It makes a refreshing change in Britain’s current musical landscape to find a hardcore punk band willing to deviate from the tried and tested formula of either 4-piece or 5-piece with an aggressive frontman. Brighton’s Howls break the mould by being just a trio, with all members sharing vocal duties alongside their respective instruments. However, don’t think that by being reduced in numbers that Howls lack any power, as this self-titled EP still packs a powerful punch.
A low dirty bass tone kicks off opening track, ‘Necktie Social’, that sets the precedent for the rest of the EP. The sound is a dark and murky one. When the lead vocals kick in, the first thing that strikes is how they’re of a more traditional punk ilk, reminiscent of ‘Oi’ and ‘anarcho-punk’ bands from the 80s. Yet again, this shows how Howls aren’t afraid to go against the grain to achieve an original and exciting sound. Not all of the vocals are like this, however. There are still plenty of catchy, shouty punk lyrics to be heard and assumedly be screamed back at the band during gigs; “Dig up your bones, you’re going to need them” has that feel straight away.
The riffs on this EP definitely bring to mind Gallows when you hear them, but this is no bad thing. After all, Gallows have been the biggest thing to happen to punk music in the UK in decades, their influence is bound to permeate into the punk bands that have come after them, but the great thing about Howls is that they manage to fall on the right side of the line between being influenced by a band, and trying to rip them off. Particularly, the fact that the band only have one guitarist, they use the bass to fill things out more, giving them a more unique sound.
The first three tracks of the EP provide fast-paced aggressive punk, but where the band get most exciting is in fact in the final one-two of ‘Mono’ and ‘Year Of The Rat’. These songs find Howls at their darkest and are both really atmospheric pieces of music. The former is minimal and slow burning, whilst the latter mixes it up between fast sections, and slow heavy grooves.
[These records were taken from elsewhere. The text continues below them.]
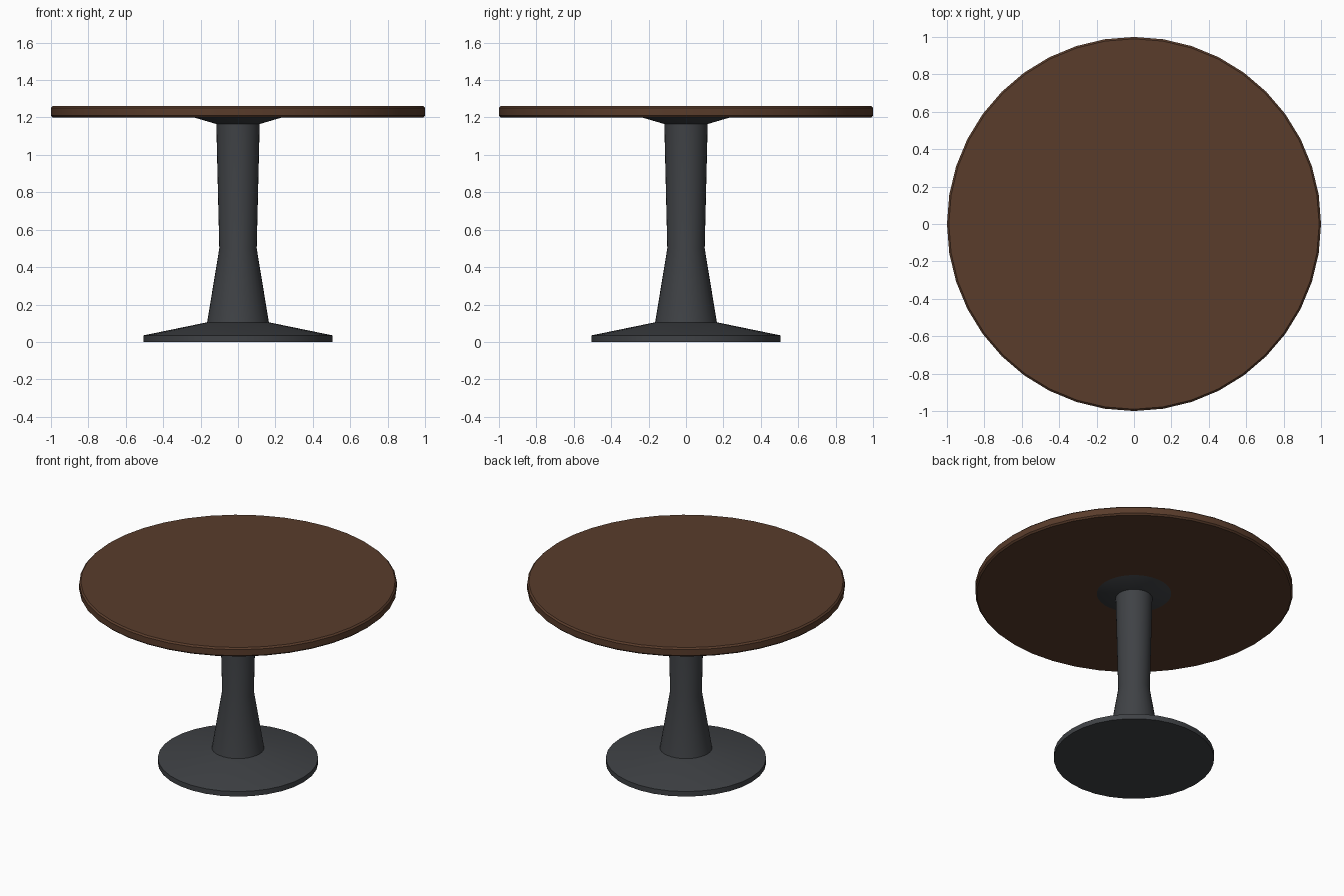
import bpy, bmesh, math

if "Cube" in bpy.data.objects:
    bpy.data.objects.remove(bpy.data.objects["Cube"])


def material(name, color):
    m = bpy.data.materials.new(name)
    m.diffuse_color = color
    m.use_nodes = True
    m.node_tree.nodes["Principled BSDF"].inputs["Base Color"].default_value = m.diffuse_color
    return m


def turned(name, profile, sides, mat):
    """Closed solid of revolution from (radius, z) points, bottom to top."""
    bm = bmesh.new()
    rings = []
    for r, z in profile:
        rings.append([bm.verts.new((r * math.cos(2 * math.pi * i / sides),
                                    r * math.sin(2 * math.pi * i / sides), z))
                      for i in range(sides)])
    for a, b in zip(rings, rings[1:]):
        for i in range(sides):
            j = (i + 1) % sides
            bm.faces.new((a[i], a[j], b[j], b[i]))
    bm.faces.new(rings[0][::-1])
    bm.faces.new(rings[-1])
    mesh = bpy.data.meshes.new(name)
    bm.to_mesh(mesh)
    bm.free()
    mesh.materials.append(mat)
    obj = bpy.data.objects.new(name, mesh)
    bpy.context.collection.objects.link(obj)
    bpy.ops.object.select_all(action='DESELECT')
    obj.select_set(True)
    bpy.context.view_layer.objects.active = obj
    bpy.ops.object.shade_smooth_by_angle(angle=math.radians(30))
    return obj


wood = material("dark_wood", (0.10, 0.045, 0.024, 1))
metal = material("dark_metal", (0.05, 0.054, 0.06, 1))

# Round top with a small chamfer on both rims
turned("table_top", [(0.99, 1.2), (1.0, 1.21), (1.0, 1.252), (0.99, 1.262)], 40, wood)

# Pedestal: sloped foot, waisted column, flared mount under the top
turned("base_plate", [(0.505, 0), (0.505, 0.035), (0.165, 0.105)], 32, metal)
turned("column", [(0.165, 0.105), (0.1, 0.5), (0.116, 1.165)], 32, metal)
turned("top_mount", [(0.116, 1.165), (0.235, 1.2)], 32, metal)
It feels like this is where the band have really found themselves, mixing both traditional punk and contemporary hardcore whilst giving it a really bleak and ominous vibe. Hopefully, the band can carve this niche out for themselves and create a real stormer of a full-length.
Written by Dominic Webber